Exercise: What is needed is a faithful copy of all the records.

Record set:

....

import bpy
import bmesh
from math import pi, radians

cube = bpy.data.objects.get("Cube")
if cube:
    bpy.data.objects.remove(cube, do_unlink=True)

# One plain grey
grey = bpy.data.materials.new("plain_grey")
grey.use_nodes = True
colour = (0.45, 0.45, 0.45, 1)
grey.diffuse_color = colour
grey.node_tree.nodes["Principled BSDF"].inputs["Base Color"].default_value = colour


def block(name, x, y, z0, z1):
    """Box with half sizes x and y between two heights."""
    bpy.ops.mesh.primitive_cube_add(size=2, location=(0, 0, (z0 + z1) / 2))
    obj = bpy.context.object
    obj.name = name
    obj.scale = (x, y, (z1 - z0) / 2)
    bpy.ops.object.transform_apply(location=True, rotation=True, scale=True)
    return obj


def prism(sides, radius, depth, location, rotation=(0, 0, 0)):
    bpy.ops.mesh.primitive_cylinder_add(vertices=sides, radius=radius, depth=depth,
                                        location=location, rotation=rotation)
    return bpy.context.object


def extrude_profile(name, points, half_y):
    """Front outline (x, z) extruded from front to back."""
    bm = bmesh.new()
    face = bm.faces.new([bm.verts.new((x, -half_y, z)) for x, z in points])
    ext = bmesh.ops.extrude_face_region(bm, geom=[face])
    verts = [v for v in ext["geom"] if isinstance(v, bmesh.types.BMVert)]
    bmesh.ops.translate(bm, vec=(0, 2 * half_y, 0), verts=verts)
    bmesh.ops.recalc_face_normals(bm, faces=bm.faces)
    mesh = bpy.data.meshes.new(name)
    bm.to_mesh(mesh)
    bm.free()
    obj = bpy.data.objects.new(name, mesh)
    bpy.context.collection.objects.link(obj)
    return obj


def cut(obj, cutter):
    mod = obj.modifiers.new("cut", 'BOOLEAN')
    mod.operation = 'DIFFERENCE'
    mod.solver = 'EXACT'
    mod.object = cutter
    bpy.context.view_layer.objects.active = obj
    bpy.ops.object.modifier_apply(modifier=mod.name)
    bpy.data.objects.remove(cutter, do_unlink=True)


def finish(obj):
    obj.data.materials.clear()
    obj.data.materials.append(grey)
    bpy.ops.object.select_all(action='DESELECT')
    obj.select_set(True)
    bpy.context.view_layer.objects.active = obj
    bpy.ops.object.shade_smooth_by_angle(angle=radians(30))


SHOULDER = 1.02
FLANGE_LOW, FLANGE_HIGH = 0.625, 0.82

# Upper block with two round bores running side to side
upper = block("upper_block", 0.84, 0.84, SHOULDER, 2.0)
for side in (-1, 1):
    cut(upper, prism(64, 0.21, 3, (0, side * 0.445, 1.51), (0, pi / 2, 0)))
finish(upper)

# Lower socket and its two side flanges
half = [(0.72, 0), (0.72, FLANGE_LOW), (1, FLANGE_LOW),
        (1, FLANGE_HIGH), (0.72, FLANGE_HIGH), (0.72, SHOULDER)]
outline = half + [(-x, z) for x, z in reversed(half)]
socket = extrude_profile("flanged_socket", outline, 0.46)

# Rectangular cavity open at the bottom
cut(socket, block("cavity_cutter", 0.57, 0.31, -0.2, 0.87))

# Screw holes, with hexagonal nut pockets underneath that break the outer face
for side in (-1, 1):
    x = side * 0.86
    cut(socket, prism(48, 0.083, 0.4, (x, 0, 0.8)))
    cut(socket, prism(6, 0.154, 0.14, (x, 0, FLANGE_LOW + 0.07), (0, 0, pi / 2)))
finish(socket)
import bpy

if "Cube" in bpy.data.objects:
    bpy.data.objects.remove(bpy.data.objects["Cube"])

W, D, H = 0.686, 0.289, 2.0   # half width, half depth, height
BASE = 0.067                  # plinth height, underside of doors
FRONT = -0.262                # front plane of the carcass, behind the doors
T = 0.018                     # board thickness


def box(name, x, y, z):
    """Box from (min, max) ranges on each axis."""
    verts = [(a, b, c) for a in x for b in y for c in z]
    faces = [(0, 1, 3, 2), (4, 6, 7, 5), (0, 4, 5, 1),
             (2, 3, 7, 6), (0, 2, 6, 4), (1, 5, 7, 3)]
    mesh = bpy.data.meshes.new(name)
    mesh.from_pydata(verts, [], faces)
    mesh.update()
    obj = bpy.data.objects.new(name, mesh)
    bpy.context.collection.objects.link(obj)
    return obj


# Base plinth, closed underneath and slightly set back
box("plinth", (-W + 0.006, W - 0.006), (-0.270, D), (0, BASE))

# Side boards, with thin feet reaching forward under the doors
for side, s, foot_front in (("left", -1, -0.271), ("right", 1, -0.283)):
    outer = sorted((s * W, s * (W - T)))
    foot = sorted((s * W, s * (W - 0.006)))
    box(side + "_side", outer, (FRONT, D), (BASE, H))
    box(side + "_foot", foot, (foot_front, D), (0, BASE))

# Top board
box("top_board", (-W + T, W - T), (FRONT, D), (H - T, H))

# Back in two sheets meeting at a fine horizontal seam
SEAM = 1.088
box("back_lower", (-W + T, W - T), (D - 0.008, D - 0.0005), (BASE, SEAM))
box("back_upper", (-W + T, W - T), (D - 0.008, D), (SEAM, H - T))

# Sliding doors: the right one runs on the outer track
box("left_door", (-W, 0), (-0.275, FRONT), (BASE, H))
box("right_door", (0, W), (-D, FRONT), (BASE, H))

....

Exercise solution:
import bpy
import bmesh
from math import pi, radians

cube = bpy.data.objects.get("Cube")
if cube:
    bpy.data.objects.remove(cube, do_unlink=True)

# One plain grey
grey = bpy.data.materials.new("plain_grey")
grey.use_nodes = True
colour = (0.45, 0.45, 0.45, 1)
grey.diffuse_color = colour
grey.node_tree.nodes["Principled BSDF"].inputs["Base Color"].default_value = colour


def block(name, x, y, z0, z1):
    """Box with half sizes x and y between two heights."""
    bpy.ops.mesh.primitive_cube_add(size=2, location=(0, 0, (z0 + z1) / 2))
    obj = bpy.context.object
    obj.name = name
    obj.scale = (x, y, (z1 - z0) / 2)
    bpy.ops.object.transform_apply(location=True, rotation=True, scale=True)
    return obj


def prism(sides, radius, depth, location, rotation=(0, 0, 0)):
    bpy.ops.mesh.primitive_cylinder_add(vertices=sides, radius=radius, depth=depth,
                                        location=location, rotation=rotation)
    return bpy.context.object


def extrude_profile(name, points, half_y):
    """Front outline (x, z) extruded from front to back."""
    bm = bmesh.new()
    face = bm.faces.new([bm.verts.new((x, -half_y, z)) for x, z in points])
    ext = bmesh.ops.extrude_face_region(bm, geom=[face])
    verts = [v for v in ext["geom"] if isinstance(v, bmesh.types.BMVert)]
    bmesh.ops.translate(bm, vec=(0, 2 * half_y, 0), verts=verts)
    bmesh.ops.recalc_face_normals(bm, faces=bm.faces)
    mesh = bpy.data.meshes.new(name)
    bm.to_mesh(mesh)
    bm.free()
    obj = bpy.data.objects.new(name, mesh)
    bpy.context.collection.objects.link(obj)
    return obj


def cut(obj, cutter):
    mod = obj.modifiers.new("cut", 'BOOLEAN')
    mod.operation = 'DIFFERENCE'
    mod.solver = 'EXACT'
    mod.object = cutter
    bpy.context.view_layer.objects.active = obj
    bpy.ops.object.modifier_apply(modifier=mod.name)
    bpy.data.objects.remove(cutter, do_unlink=True)


def finish(obj):
    obj.data.materials.clear()
    obj.data.materials.append(grey)
    bpy.ops.object.select_all(action='DESELECT')
    obj.select_set(True)
    bpy.context.view_layer.objects.active = obj
    bpy.ops.object.shade_smooth_by_angle(angle=radians(30))


SHOULDER = 1.02
FLANGE_LOW, FLANGE_HIGH = 0.625, 0.82

# Upper block with two round bores running side to side
upper = block("upper_block", 0.84, 0.84, SHOULDER, 2.0)
for side in (-1, 1):
    cut(upper, prism(64, 0.21, 3, (0, side * 0.445, 1.51), (0, pi / 2, 0)))
finish(upper)

# Lower socket and its two side flanges
half = [(0.72, 0), (0.72, FLANGE_LOW), (1, FLANGE_LOW),
        (1, FLANGE_HIGH), (0.72, FLANGE_HIGH), (0.72, SHOULDER)]
outline = half + [(-x, z) for x, z in reversed(half)]
socket = extrude_profile("flanged_socket", outline, 0.46)

# Rectangular cavity open at the bottom
cut(socket, block("cavity_cutter", 0.57, 0.31, -0.2, 0.87))

# Screw holes, with hexagonal nut pockets underneath that break the outer face
for side in (-1, 1):
    x = side * 0.86
    cut(socket, prism(48, 0.083, 0.4, (x, 0, 0.8)))
    cut(socket, prism(6, 0.154, 0.14, (x, 0, FLANGE_LOW + 0.07), (0, 0, pi / 2)))
finish(socket)
import bpy

if "Cube" in bpy.data.objects:
    bpy.data.objects.remove(bpy.data.objects["Cube"])

W, D, H = 0.686, 0.289, 2.0   # half width, half depth, height
BASE = 0.067                  # plinth height, underside of doors
FRONT = -0.262                # front plane of the carcass, behind the doors
T = 0.018                     # board thickness


def box(name, x, y, z):
    """Box from (min, max) ranges on each axis."""
    verts = [(a, b, c) for a in x for b in y for c in z]
    faces = [(0, 1, 3, 2), (4, 6, 7, 5), (0, 4, 5, 1),
             (2, 3, 7, 6), (0, 2, 6, 4), (1, 5, 7, 3)]
    mesh = bpy.data.meshes.new(name)
    mesh.from_pydata(verts, [], faces)
    mesh.update()
    obj = bpy.data.objects.new(name, mesh)
    bpy.context.collection.objects.link(obj)
    return obj


# Base plinth, closed underneath and slightly set back
box("plinth", (-W + 0.006, W - 0.006), (-0.270, D), (0, BASE))

# Side boards, with thin feet reaching forward under the doors
for side, s, foot_front in (("left", -1, -0.271), ("right", 1, -0.283)):
    outer = sorted((s * W, s * (W - T)))
    foot = sorted((s * W, s * (W - 0.006)))
    box(side + "_side", outer, (FRONT, D), (BASE, H))
    box(side + "_foot", foot, (foot_front, D), (0, BASE))

# Top board
box("top_board", (-W + T, W - T), (FRONT, D), (H - T, H))

# Back in two sheets meeting at a fine horizontal seam
SEAM = 1.088
box("back_lower", (-W + T, W - T), (D - 0.008, D - 0.0005), (BASE, SEAM))
box("back_upper", (-W + T, W - T), (D - 0.008, D), (SEAM, H - T))

# Sliding doors: the right one runs on the outer track
box("left_door", (-W, 0), (-0.275, FRONT), (BASE, H))
box("right_door", (0, W), (-D, FRONT), (BASE, H))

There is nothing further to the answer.